_WHAT YOU HAVE TO DO_. Reproduce the records precisely. Omit every picture.

EXTRACTED ENTRIES Block Start

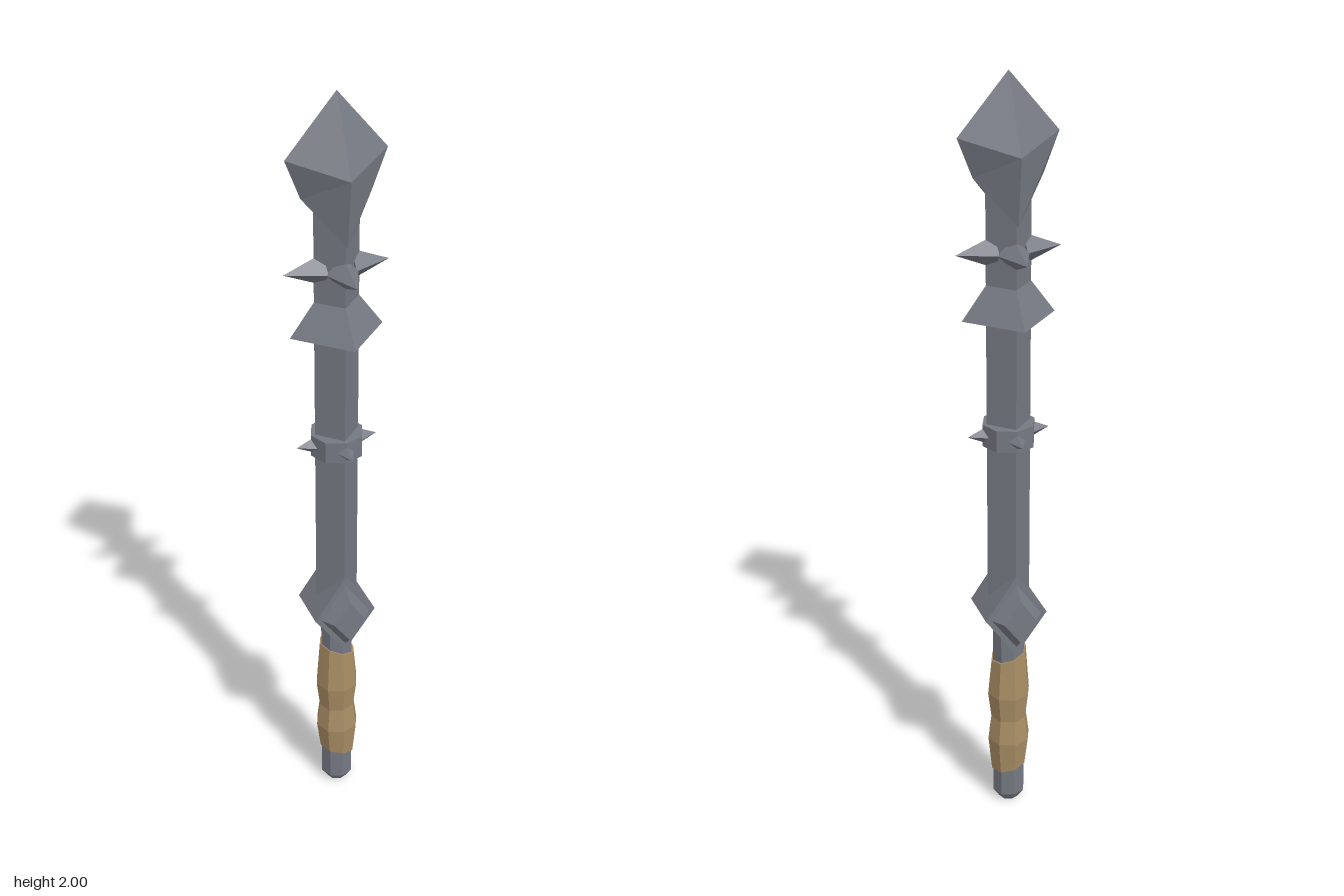
import * as THREE from 'three';

const steel = new THREE.MeshStandardMaterial({ color: 0x757982, flatShading: true });
steel.name = 'steel';
const leather = new THREE.MeshStandardMaterial({ color: 0xa88d64, flatShading: true });
leather.name = 'leather';

// Skin a list of equal-length rings of [x, y, z]; collapsed end rings close the solid
function loft(rings) {
  const pos = [];
  for (let r = 0; r + 1 < rings.length; r++) {
    const a = rings[r], b = rings[r + 1], n = a.length;
    for (let i = 0; i < n; i++) {
      const j = (i + 1) % n;
      pos.push(...a[i], ...a[j], ...b[j], ...a[i], ...b[j], ...b[i]);
    }
  }
  const g = new THREE.BufferGeometry();
  g.setAttribute('position', new THREE.Float32BufferAttribute(pos, 3));
  g.computeVertexNormals();
  return g;
}

// Diamond ring around the shaft, with separate heights for the side and front corners
const ringY = (x, yx, z, yz) => [[x, yx, 0], [0, yz, -z], [-x, yx, 0], [0, yz, z]];
// Upright diamond ring facing +z
const ringZ = (z, s) => [[0.083 * s, 0.61, z], [0, 0.61 + 0.12 * s, z],
  [-0.083 * s, 0.61, z], [0, 0.61 - 0.115 * s, z]];

const lathe = (points, sides) =>
  new THREE.LatheGeometry(points.map(([r, y]) => new THREE.Vector2(r, y)), sides);

export function createModel() {
  const group = new THREE.Group();
  const add = (name, geometry, material = steel, parent = group) => {
    const mesh = new THREE.Mesh(geometry, material);
    mesh.name = name;
    parent.add(mesh);
    return mesh;
  };

  // Handle with chamfered ends
  add('handle', lathe([[0, 0], [0.028, 0], [0.044, 0.025], [0.044, 0.54], [0.03, 0.56], [0, 0.56]], 8));

  // Wavy grip wrap with slanted ends
  const grip = lathe([[0.04, 0.11], [0.048, 0.11], [0.058, 0.2], [0.049, 0.27],
    [0.058, 0.345], [0.048, 0.465], [0.04, 0.465]], 8);
  const p = grip.attributes.position;
  for (let i = 0; i < p.count; i++) {
    const y = p.getY(i);
    if (y > 0.4) p.setY(i, y - p.getX(i) * 0.35);
    if (y < 0.15) p.setY(i, y - p.getX(i) * 0.25);
  }
  grip.computeVertexNormals();
  add('grip', grip, leather);

  // Faceted guard block between handle and shaft
  add('guardBlock', loft([ringZ(-0.095, 0), ringZ(-0.095, 0.52), ringZ(-0.063, 0.8), ringZ(-0.063, 1),
    ringZ(0.063, 1), ringZ(0.063, 0.8), ringZ(0.095, 0.52), ringZ(0.095, 0)]));

  // Diamond-section shaft
  const shaft = new THREE.CylinderGeometry(0.057, 0.057, 1.22, 4);
  shaft.translate(0, 1.21, 0);
  add('shaft', shaft);

  // Flared skirt
  const skirt = new THREE.CylinderGeometry(0.056, 0.118, 0.085, 4);
  skirt.translate(0, 1.4575, 0);
  add('flaredSkirt', skirt);

  // Lower collar band
  const band = new THREE.CylinderGeometry(0.068, 0.068, 0.058, 8);
  band.translate(0, 1.11, 0);
  add('collarBand', band);

  // Four spikes on each collar
  for (const [name, y, base, inner, tip] of [
    ['lowerSpikes', 1.11, 0.026, 0.05, 0.106],
    ['upperSpikes', 1.58, 0.04, 0.035, 0.132],
  ]) {
    const collar = new THREE.Group();
    collar.name = name;
    collar.position.y = y;
    group.add(collar);
    for (let i = 0; i < 4; i++) {
      const spike = new THREE.ConeGeometry(base, tip - inner, 4);
      spike.rotateX(Math.PI / 2);
      spike.translate(0, 0, (tip + inner) / 2);
      add('spike', spike, steel, collar).rotation.y = i * Math.PI / 2;
    }
  }

  // Pointed head, notched at its sides
  add('head', loft([ringY(0, 1.76, 0, 1.76), ringY(0.087, 1.76, 0.07, 1.655),
    ringY(0.124, 1.855, 0.09, 1.82), ringY(0, 2, 0, 2)]));

  return group;
}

EXTRACTED ENTRIES Block End

_EXERCISE RESPONSE_.
import * as THREE from 'three';

const steel = new THREE.MeshStandardMaterial({ color: 0x757982, flatShading: true });
steel.name = 'steel';
const leather = new THREE.MeshStandardMaterial({ color: 0xa88d64, flatShading: true });
leather.name = 'leather';

// Skin a list of equal-length rings of [x, y, z]; collapsed end rings close the solid
function loft(rings) {
  const pos = [];
  for (let r = 0; r + 1 < rings.length; r++) {
    const a = rings[r], b = rings[r + 1], n = a.length;
    for (let i = 0; i < n; i++) {
      const j = (i + 1) % n;
      pos.push(...a[i], ...a[j], ...b[j], ...a[i], ...b[j], ...b[i]);
    }
  }
  const g = new THREE.BufferGeometry();
  g.setAttribute('position', new THREE.Float32BufferAttribute(pos, 3));
  g.computeVertexNormals();
  return g;
}

// Diamond ring around the shaft, with separate heights for the side and front corners
const ringY = (x, yx, z, yz) => [[x, yx, 0], [0, yz, -z], [-x, yx, 0], [0, yz, z]];
// Upright diamond ring facing +z
const ringZ = (z, s) => [[0.083 * s, 0.61, z], [0, 0.61 + 0.12 * s, z],
  [-0.083 * s, 0.61, z], [0, 0.61 - 0.115 * s, z]];

const lathe = (points, sides) =>
  new THREE.LatheGeometry(points.map(([r, y]) => new THREE.Vector2(r, y)), sides);

export function createModel() {
  const group = new THREE.Group();
  const add = (name, geometry, material = steel, parent = group) => {
    const mesh = new THREE.Mesh(geometry, material);
    mesh.name = name;
    parent.add(mesh);
    return mesh;
  };

  // Handle with chamfered ends
  add('handle', lathe([[0, 0], [0.028, 0], [0.044, 0.025], [0.044, 0.54], [0.03, 0.56], [0, 0.56]], 8));

  // Wavy grip wrap with slanted ends
  const grip = lathe([[0.04, 0.11], [0.048, 0.11], [0.058, 0.2], [0.049, 0.27],
    [0.058, 0.345], [0.048, 0.465], [0.04, 0.465]], 8);
  const p = grip.attributes.position;
  for (let i = 0; i < p.count; i++) {
    const y = p.getY(i);
    if (y > 0.4) p.setY(i, y - p.getX(i) * 0.35);
    if (y < 0.15) p.setY(i, y - p.getX(i) * 0.25);
  }
  grip.computeVertexNormals();
  add('grip', grip, leather);

  // Faceted guard block between handle and shaft
  add('guardBlock', loft([ringZ(-0.095, 0), ringZ(-0.095, 0.52), ringZ(-0.063, 0.8), ringZ(-0.063, 1),
    ringZ(0.063, 1), ringZ(0.063, 0.8), ringZ(0.095, 0.52), ringZ(0.095, 0)]));

  // Diamond-section shaft
  const shaft = new THREE.CylinderGeometry(0.057, 0.057, 1.22, 4);
  shaft.translate(0, 1.21, 0);
  add('shaft', shaft);

  // Flared skirt
  const skirt = new THREE.CylinderGeometry(0.056, 0.118, 0.085, 4);
  skirt.translate(0, 1.4575, 0);
  add('flaredSkirt', skirt);

  // Lower collar band
  const band = new THREE.CylinderGeometry(0.068, 0.068, 0.058, 8);
  band.translate(0, 1.11, 0);
  add('collarBand', band);

  // Four spikes on each collar
  for (const [name, y, base, inner, tip] of [
    ['lowerSpikes', 1.11, 0.026, 0.05, 0.106],
    ['upperSpikes', 1.58, 0.04, 0.035, 0.132],
  ]) {
    const collar = new THREE.Group();
    collar.name = name;
    collar.position.y = y;
    group.add(collar);
    for (let i = 0; i < 4; i++) {
      const spike = new THREE.ConeGeometry(base, tip - inner, 4);
      spike.rotateX(Math.PI / 2);
      spike.translate(0, 0, (tip + inner) / 2);
      add('spike', spike, steel, collar).rotation.y = i * Math.PI / 2;
    }
  }

  // Pointed head, notched at its sides
  add('head', loft([ringY(0, 1.76, 0, 1.76), ringY(0.087, 1.76, 0.07, 1.655),
    ringY(0.124, 1.855, 0.09, 1.82), ringY(0, 2, 0, 2)]));

  return group;
}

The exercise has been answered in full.